In Madrid, for example, the mayor has ring-fenced a “participatory budget”, to be decided through online polling, with proposals submitted via local assemblies. In the latest round, €24m has been allocated on projects as varied as a centre for people with Alzheimer’s, child care, tree planting and the restoration of fountains and public toilets.

Its interesting that, when offered the choice, people tend to prioritise public spending that improves their quality of life.  What we have here is a narrow focus on economic growth that never has and never will, on its own, address the multiple challenges we face such as inequality and environmental decay.

Keeping the Mayor and Authority honest

We all know what this document represents – our city region will be run by a grand committee of the Labour party chosen by the Labour Party. It will hobble around on one economic leg when we really need four strong legs – social, environmental, economic and democratic.

So I would urge everyone to look beyond these top-down scrutiny arrangements and embrace a more inclusive model. The Green Party proposes a public forum with direct responsibility for scrutiny and spending decisions and including representation from voluntary, community, small business and trade unions to hold the mayor and Authority to account. 

That way we might actually get the kind of devolution we deserve.

7 Nov 2016

Letter to the press: Benefit Cap

From today the next phase in the government's attack on welfare kicks
in. A £6,000 cut in maximum annual benefits means that, for thousands of
families, their housing benefit will no longer cover their rent. As
housing benefit is paid after all other benefits, larger families with
more children will be hardest hit. This is effectively a sibling tax.
Children from our poorest families will be forced deeper into poverty.
Many will be made homeless.

Given Wirral Council's public failure to protect our most vulnerable
children this is deeply worrying. An already inadequate service will
come under more pressure. Furthermore, all councils have a statutory
duty to accommodate the homeless. Tory welfare cuts will cost Wirral
Council millions in temporary accommodation costs over the coming years.
This will mean further cuts to services across the board as increasing
funds are diverted to deal with rising homelessness. Of course, the cost
in human misery for many of our poorest families will be far greater.

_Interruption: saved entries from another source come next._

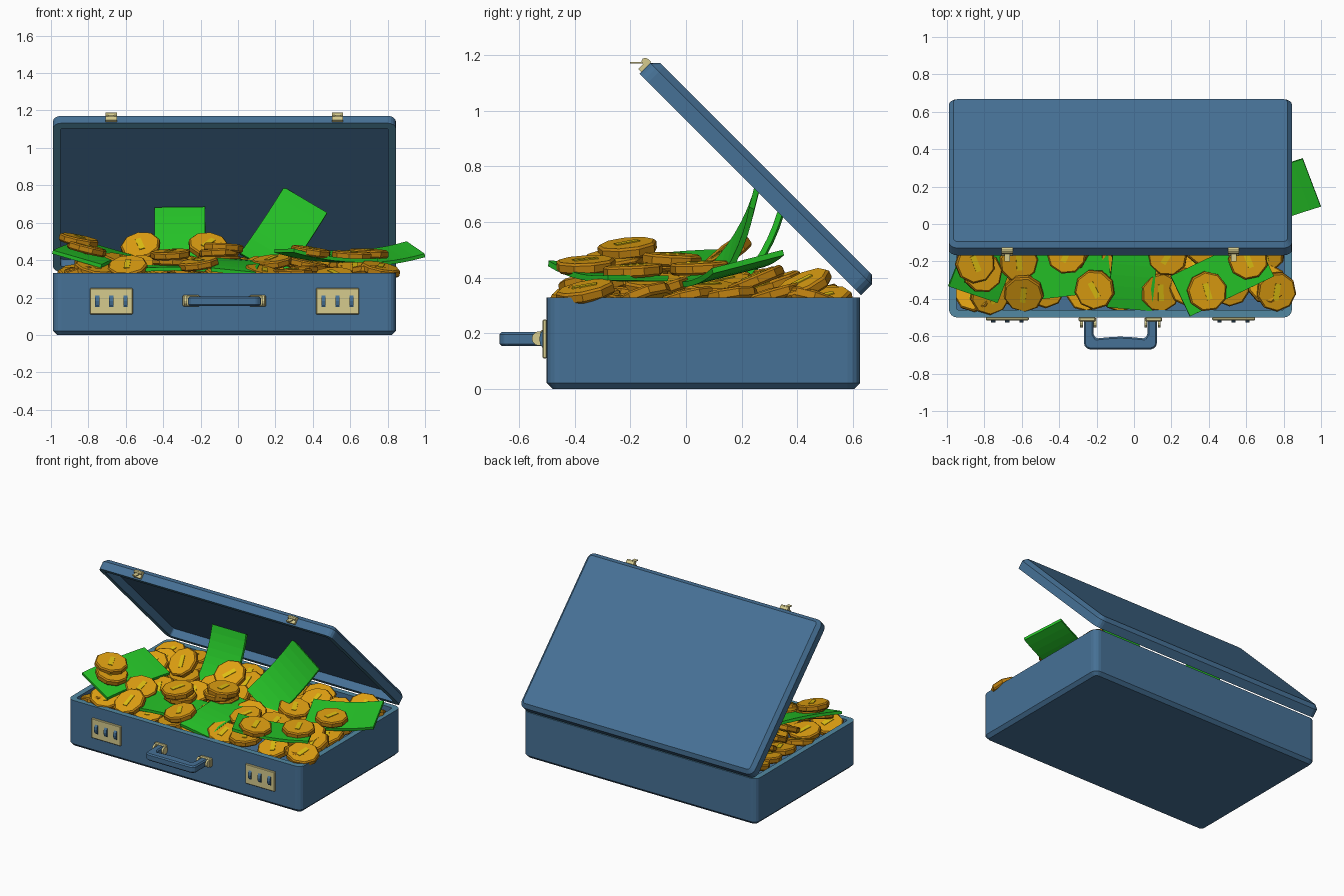
import bpy, bmesh, math, random
from mathutils import Matrix, Vector, Euler

if "Cube" in bpy.data.objects:
    bpy.data.objects.remove(bpy.data.objects["Cube"])

random.seed(4)
CX = -0.0725                      # middle of the case
W, D = 1.835, 1.125


def mat(name, rgb):
    m = bpy.data.materials.new(name)
    m.diffuse_color = (*rgb, 1)
    m.use_nodes = True
    m.node_tree.nodes["Principled BSDF"].inputs["Base Color"].default_value = m.diffuse_color
    return m


BLUE = mat("case_blue", (0.061, 0.165, 0.305))
RIM = mat("rim_teal", (0.085, 0.25, 0.36))
BRASS = mat("pale_brass", (0.67, 0.60, 0.27))
GOLD = mat("coin_gold", (0.74, 0.35, 0.006))
EDGE = mat("coin_edge", (0.50, 0.21, 0.005))
MARK = mat("coin_mark", (0.73, 0.52, 0.006))
GREEN = mat("banknote_green", (0.018, 0.53, 0.02))


def finish(bm, name, *mats, matrix=None):
    bmesh.ops.recalc_face_normals(bm, faces=bm.faces)
    me = bpy.data.meshes.new(name)
    bm.to_mesh(me)
    bm.free()
    for m in mats:
        me.materials.append(m)
    return place(me, name, matrix)


def place(me, name, matrix=None):
    ob = bpy.data.objects.new(name, me)
    bpy.context.collection.objects.link(ob)
    if matrix:
        ob.matrix_world = matrix
    return ob


def box(name, loc, size, m, rx=0, bevel=0):
    bm = bmesh.new()
    bmesh.ops.create_cube(bm, size=1, matrix=Matrix.Diagonal((*size, 1)))
    if bevel:
        bmesh.ops.bevel(bm, geom=bm.edges[:], offset=bevel, segments=1, affect='EDGES')
    return finish(bm, name, m, matrix=Matrix.Translation(loc) @ Matrix.Rotation(rx, 4, 'X'))


def rod_x(name, loc, r, length, m, sides=12):
    bm = bmesh.new()
    bmesh.ops.create_cone(bm, cap_ends=True, segments=sides, radius1=r, radius2=r, depth=length)
    return finish(bm, name, m, matrix=Matrix.Translation(loc) @ Matrix.Rotation(math.pi / 2, 4, 'Y'))


def loft(bm, rings, index):
    """Skin rings of points, cap both ends, index(i) gives the band material."""
    vs = [[bm.verts.new(p) for p in ring] for ring in rings]
    n = len(vs[0])
    for i in range(len(vs) - 1):
        for j in range(n):
            k = (j + 1) % n
            f = bm.faces.new((vs[i][j], vs[i][k], vs[i + 1][k], vs[i + 1][j]))
            f.material_index = index(i)
    bm.faces.new(vs[0])
    bm.faces.new(vs[-1])


def rounded(inset, z, r=0.045, seg=4):
    rr = max(r - inset, 0.015)
    pts = []
    for q, (sx, sy) in enumerate(((1, 1), (-1, 1), (-1, -1), (1, -1))):
        for s in range(seg + 1):
            a = (q + s / seg) * math.pi / 2
            pts.append((sx * (W / 2 - inset - rr) + rr * math.cos(a),
                        sy * (D / 2 - inset - rr) + rr * math.sin(a), z))
    return pts


def tray(name, h, floor, chamfer, matrix):
    bm = bmesh.new()
    loft(bm, [rounded(chamfer, 0), rounded(0, chamfer), rounded(0, h),
              rounded(0.04, h), rounded(0.04, floor)], lambda i: 1 if i == 2 else 0)
    return finish(bm, name, BLUE, RIM, matrix=matrix)


# case base and open lid (tilted 45 degrees about the back edge)
tray("case_base", 0.33, 0.25, 0.022, Matrix.Translation((CX, 0.0625, 0)))
u = Vector((0, -1, 1)).normalized()
n = Vector((0, 1, 1)).normalized()
M = Matrix((Vector((1, 0, 0)), u, -n)).transposed().to_4x4()
M.translation = Vector((CX, 0.63, 0.335)) + u * 0.565 + n * 0.08
tray("case_lid", 0.08, 0.025, 0.025, M)

# locks with three dials, and lid latches
for x in (CX - 0.605, CX + 0.605):
    box("lock_plate", (x, -0.507, 0.18), (0.23, 0.016, 0.14), BRASS, bevel=0.004)
    for dx in (-0.075, 0, 0.075):
        rod_x("lock_dial", (x + dx, -0.477, 0.18), 0.05, 0.022, BLUE, 16)
    box("latch_plate", (x, -0.148, 1.162), (0.06, 0.05, 0.016), BRASS, rx=math.pi / 4)
    rod_x("latch_pin", (x, -0.147, 1.177), 0.013, 0.06, BRASS, 8)
    box("latch_tongue", (x, -0.167, 1.172), (0.03, 0.068, 0.006), BRASS)

# carrying handle and its brackets
half = [(0.195, -0.51), (0.195, -0.645), (0.185, -0.662), (0.165, -0.67)]
inner = [(0.145, -0.51), (0.145, -0.59), (0.13, -0.612), (0.07, -0.606)]
outline = (half + [(-x, y) for x, y in reversed(half)] +
           [(-x, y) for x, y in inner] + [(0, -0.602)] + inner[::-1])
bm = bmesh.new()
loft(bm, [[(x + CX, y, z) for x, y in outline] for z in (0.155, 0.205)], lambda i: 0)
handle = finish(bm, "handle", BLUE)
bev = handle.modifiers.new("soft_edges", 'BEVEL')
bev.width, bev.segments = 0.008, 1
for s in (-1, 1):
    box("handle_mount", (CX + s * 0.178, -0.51, 0.182), (0.09, 0.025, 0.062), BRASS, bevel=0.006)
    for dx in (-0.036, 0.036):
        rod_x("handle_bracket", (CX + s * 0.172 + dx, -0.528, 0.182), 0.026, 0.014, BRASS)

# one coin mesh with chamfered rim and a plain bar mark on both faces
R, T, SIDES = 0.108, 0.042, 9
bm = bmesh.new()
loft(bm, [[(r * math.cos(j * math.tau / SIDES), r * math.sin(j * math.tau / SIDES), z)
           for j in range(SIDES)]
          for r, z in ((R * 0.92, -T / 2), (R, -T * 0.3), (R, T * 0.3), (R * 0.92, T / 2))],
     lambda i: 1)
for s in (-1, 1):
    for f in bmesh.ops.create_cube(bm, size=1, matrix=Matrix.Translation((0, 0, s * T / 2))
                                   @ Matrix.Diagonal((0.03, 0.09, 0.008, 1)))["verts"]:
        for face in f.link_faces:
            face.material_index = 2
first = finish(bm, "coin", GOLD, EDGE, MARK)
coin_mesh = first.data
bpy.data.objects.remove(first)


def coin(x, y, z, tx=0.0, ty=0.0):
    rot = Euler((tx, ty, 0)).to_matrix().to_4x4()
    place(coin_mesh, "coin", Matrix.Translation((x, y, z)) @ rot
          @ Matrix.Rotation(random.uniform(-0.6, 0.6), 4, 'Z'))


def banknote(c, along, across, length=0.5, width=0.28, bend=0.04):
    a = Vector(along).normalized()
    b = Vector(across)
    b = (b - a * b.dot(a)).normalized()
    up = a.cross(b)
    rings = []
    for i in range(9):
        t = i / 4 - 1
        p = Vector(c) + a * (t * length / 2) + up * (bend * t * t)
        rings.append([p + b * (sx * width / 2) + up * (sz * 0.01)
                      for sx, sz in ((-1, -1), (1, -1), (1, 1), (-1, 1))])
    bm = bmesh.new()
    loft(bm, rings, lambda i: 0)
    finish(bm, "banknote", GREEN)


# banknotes: two standing at the back, the rest lying across the heap
banknote((0.24, 0.19, 0.53), (0.22, 0.17, 0.33), (1, 0, -0.25), 0.46, 0.27, -0.03)
banknote((-0.31, 0.28, 0.49), (0.0, 0.17, 0.30), (1, 0, 0.05), 0.40, 0.27, -0.03)
banknote((0.73, 0.15, 0.415), (0.94, 0.33, 0.10), (-0.1, 0.27, 0.07), 0.47, 0.28, 0.02)
banknote((-0.775, -0.15, 0.44), (0.34, 0.92, 0.10), (0.27, -0.1, -0.08), 0.49, 0.285, 0.01)
banknote((0.47, -0.28, 0.405), (0.88, 0.42, -0.10), (-0.12, 0.21, 0.0), 0.50, 0.24, 0.02)
banknote((0.0, -0.22, 0.385), (0.1, 1, 0.12), (-1, 0.1, 0.1), 0.48, 0.24, -0.02)
banknote((-0.36, -0.25, 0.36), (1, 0.12, 0.0), (0, 1, 0.05), 0.46, 0.27, -0.01)

# loose layer of coins filling the case, and a second layer on the middle
for i in range(9):
    for j in range(6):
        coin(CX - 0.77 + i * 0.1925 + random.uniform(-0.025, 0.025),
             -0.34 + j * 0.162 + random.uniform(-0.03, 0.03),
             0.315 + random.uniform(-0.01, 0.02),
             random.uniform(-0.3, 0.35), random.uniform(-0.3, 0.3))
for i in range(7):
    for j in range(3):
        coin(CX - 0.66 + i * 0.22 + random.uniform(-0.04, 0.04),
             -0.08 + j * 0.18 + random.uniform(-0.04, 0.04),
             0.37 + random.uniform(-0.02, 0.02),
             random.uniform(-0.1, 0.5), random.uniform(-0.3, 0.3))

# coins lying on top, in stacks and leaning
for c in ((-0.85, -0.21, 0.505, 0.1, 0.2), (-0.81, -0.26, 0.46, 0.05, 0.25),
          (-0.52, 0.13, 0.47, 0.7, -0.2), (-0.16, 0.14, 0.475, 0.6, 0.1),
          (-0.09, -0.04, 0.405, 0.05, 0.05), (-0.10, -0.06, 0.44, 0, -0.05),
          (-0.08, -0.05, 0.465, -0.05, 0.06), (-0.36, -0.16, 0.43, 0.1, -0.05),
          (-0.35, -0.15, 0.39, 0, 0.05), (-0.21, -0.35, 0.38, 0.15, -0.15),
          (0.39, -0.36, 0.445, 0.05, 0.15), (0.61, -0.19, 0.425, 0.05, 0.05),
          (0.70, 0.05, 0.435, 0.05, 0.05), (-0.59, -0.37, 0.36, 0.5, -0.1),
          (-0.62, -0.20, 0.39, 0.2, 0.25), (0.18, -0.17, 0.39, 0.2, -0.1),
          (0.76, -0.36, 0.35, 0.2, 0.2), (-0.77, -0.38, 0.35, 0.3, 0.2),
          (0.70, 0.42, 0.37, 0.4, 0.3)):
    coin(*c)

30 Oct 2016

End in sight for derelict buildings by Birkenhead library?

For quite some time I have been pressing for action on the  long-standing eye sore buildings by Birkenhead Library on Borough Road. I met again with council officers recently for an update. As a result I can report:
  • Compulsory purchase orders to secure ownership of the last few buildings are now complete.
  • Legal measures to facilitate demolition of the buildings should be in place by February/March.
  • Demolition will take around 10 weeks and will commence as soon as the disconnection of utilities is complete.
  • Planning permission to landscape the area has been granted and this will take around four weeks post demolition.
This is very positive news and I am hopeful that this area will finally have been transformed by mid-2017. I will continue to press officers to ensure this remains a top priority.